Being a Christian in Japan is like being a pineapple in Antarctica. Or whole-wheat bread on the shelves of Japanese markets… Far and few in between. It is said that a total of Christians in Japan, called “Nihon kirisutokyō-shi,” is less than 1%. Many believe that this is due to Japan’s deep history of Shintoism and Buddhism that are embedded in their culture and the daily lives, mentality and social norms of the people. This also means that when you meet Christians in Japan, they are usually sold out for the Lord in ways that are so inspiring.
As we settled into our new lives here in Nobeoka, Jon and I made it a priority to seek out Christian community. After some research, we found that our church options were Mormon, Seventh Day Adventists, Catholic or Baptist. Intrigued by some of the options but unwilling to sacrifice our moral code just yet, we decided to check out the nearest Baptist church. It was a small, easy to find building, home to a congregation of about eight of the kindest people. However, the service was in Japanese, traditional Baptist style and I had my first culture-shock-breakdown. After gathering my emotions, eating a delicious curry lunch with the members and saying our goodbyes, we decided to keep our eyes open for more options, praying that God would show us what to do.
And our prayers were immediately answered.
On a bike ride around the town that same afternoon, we discovered a tiny white building seated alongside the river with a cross on the sign. The next Sunday, we opened the door to the little white church and were greeted by the pastor and his lovely wife. We also soon realized that we were the only attendants. They immediately made us feel welcome, asked why we were in Japan along with the usual questions a gaijin anticipates.
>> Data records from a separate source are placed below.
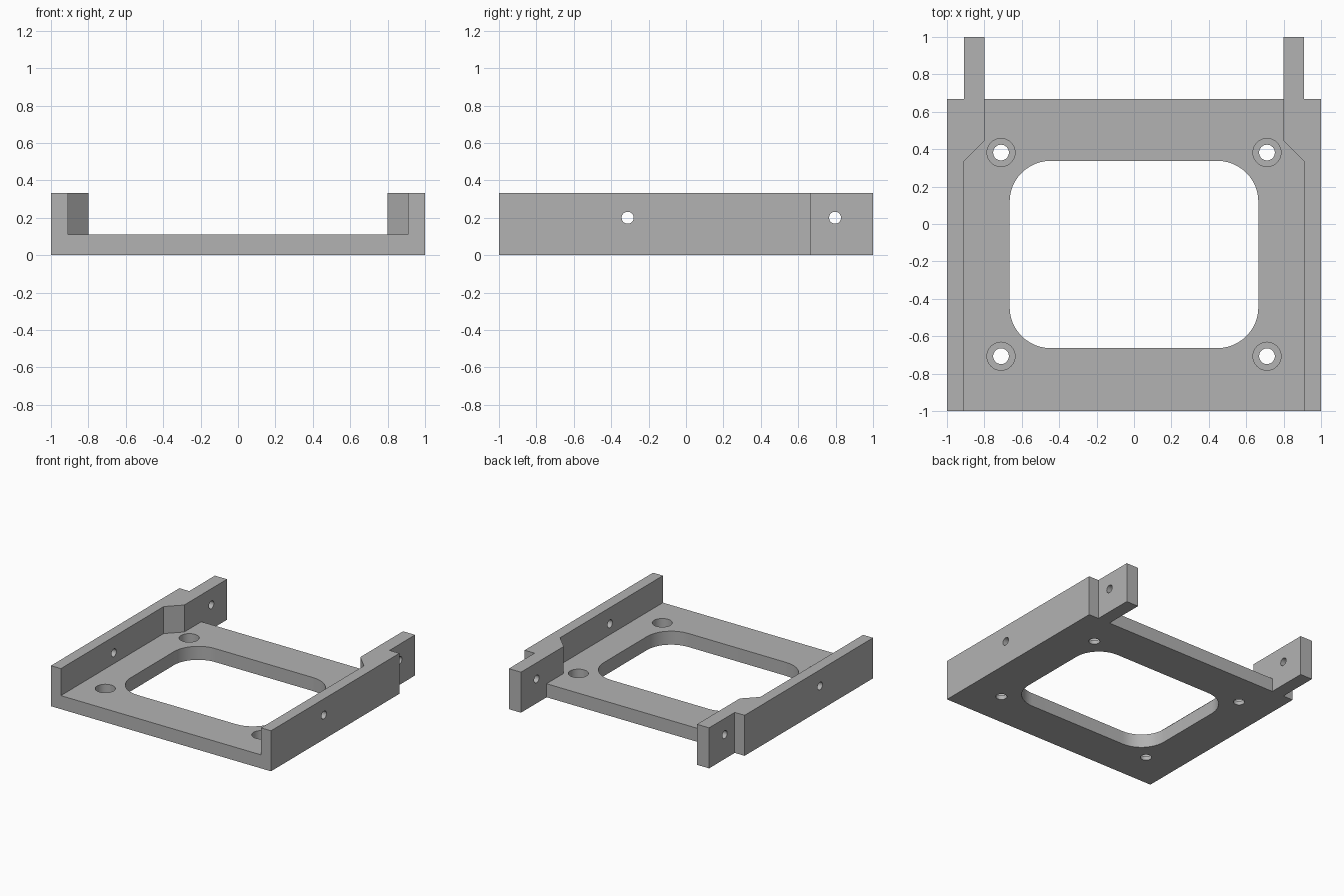
import bpy, bmesh, math
from mathutils import Matrix

cube = bpy.data.objects.get("Cube")
if cube:
    bpy.data.objects.remove(cube, do_unlink=True)

HEIGHT, FLOOR = 0.333, 0.111

grey = bpy.data.materials.new("plain_grey")
grey.use_nodes = True
colour = (0.45, 0.45, 0.45, 1)
grey.diffuse_color = colour
grey.node_tree.nodes["Principled BSDF"].inputs["Base Color"].default_value = colour


def add_object(name, bm):
    bmesh.ops.recalc_face_normals(bm, faces=bm.faces)
    mesh = bpy.data.meshes.new(name)
    bm.to_mesh(mesh)
    bm.free()
    mesh.materials.append(grey)
    obj = bpy.data.objects.new(name, mesh)
    bpy.context.collection.objects.link(obj)
    return obj


def prism(name, outline, z0, z1):
    bm = bmesh.new()
    low = [bm.verts.new((x, y, z0)) for x, y in outline]
    high = [bm.verts.new((x, y, z1)) for x, y in outline]
    bm.faces.new(low)
    bm.faces.new(high)
    n = len(outline)
    for i in range(n):
        j = (i + 1) % n
        bm.faces.new((low[i], low[j], high[j], high[i]))
    return add_object(name, bm)


def cylinder(name, radius, depth, matrix):
    bm = bmesh.new()
    bmesh.ops.create_cone(bm, cap_ends=True, segments=40, radius1=radius,
                          radius2=radius, depth=depth, matrix=matrix)
    return add_object(name, bm)


def mirrored(points):
    return [(-x, y) for x, y in points]


def boolean(target, tool, operation):
    mod = target.modifiers.new(tool.name, 'BOOLEAN')
    mod.operation, mod.solver, mod.object = operation, 'EXACT', tool
    apply(target, mod)
    bpy.data.objects.remove(tool, do_unlink=True)


def apply(target, mod):
    bpy.context.view_layer.objects.active = target
    bpy.ops.object.modifier_apply(modifier=mod.name)


# Floor plate between the rails
inner = [(0.91, -1), (0.91, 0.335), (0.8, 0.445), (0.8, 0.667)]
bracket = prism("mounting_bracket", inner + mirrored(inner)[::-1], 0, FLOOR)

# Side rails with the offset rear ears
rail = inner[:3] + [(0.8, 1), (0.91, 1), (0.91, 0.667), (1, 0.667), (1, -1)]
for name, outline in (("left_rail", rail), ("right_rail", mirrored(rail))):
    boolean(bracket, prism(name, outline, 0, HEIGHT), 'UNION')
merge = bracket.modifiers.new("merge_flat_faces", 'DECIMATE')
merge.decimate_type = 'DISSOLVE'
merge.angle_limit = math.radians(1)
apply(bracket, merge)

# Rounded central opening
radius, steps = 0.22, 12
opening = []
for corner, (sx, sy) in enumerate(((1, 1), (-1, 1), (-1, -1), (1, -1))):
    cx, cy = sx * (0.665 - radius), -0.163 + sy * (0.501 - radius)
    for k in range(steps + 1):
        a = math.pi / 2 * (corner + k / steps)
        opening.append((cx + radius * math.cos(a), cy + radius * math.sin(a)))
boolean(bracket, prism("opening_cutter", opening, -0.1, 0.25), 'DIFFERENCE')

# Counterbored screw holes in the floor
for x in (-0.711, 0.711):
    for y in (-0.707, 0.382):
        boolean(bracket, cylinder("screw_hole", 0.042, 0.6,
                                  Matrix.Translation((x, y, 0))), 'DIFFERENCE')
        boolean(bracket, cylinder("counterbore", 0.075, 0.2,
                                  Matrix.Translation((x, y, 0.133))), 'DIFFERENCE')

# Cross holes through both rails and both ears
for y in (-0.312, 0.797):
    turn = Matrix.Translation((0, y, 0.2)) @ Matrix.Rotation(math.pi / 2, 4, 'Y')
    boolean(bracket, cylinder("cross_hole", 0.032, 3, turn), 'DIFFERENCE')

bpy.ops.object.select_all(action='DESELECT')
bracket.select_set(True)
bpy.context.view_layer.objects.active = bracket
bpy.ops.object.shade_smooth_by_angle(angle=math.radians(30))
After learning that Jon is fluent in Japanese and I speak only English, Pastor Tasaki tailored his message so that Jon could easily translate for me. We also worshiped in English and Japanese.
The next Sunday, Pastor Tasaki shared about his former struggle with a speech impediment that resulted in a style of ministry that he still uses. His goal is to share the gospel in the most simplest way possible. In Japan, the bible is hard to understand and finding a simple answer or explanation to questions about Christianity is difficult due to language and cultural differences. Therefore, having Jon and me there reminds Pastor Tasaki to stick to his goal and keep the language simple so that we can all understand. And once again, he had English worship waiting for us. Thank you Jesus.
Even if Pastor Tasaki didn’t go out of his way to tailor his worship and message for us, him and his wife’s Christ-like love and hospitality would be enough. And although there is still a language barrier, I think that after spending more time with them after each service, chatting over snacks and tea, God will continue to show me that His love is far more than language and words can explain or demonstrate.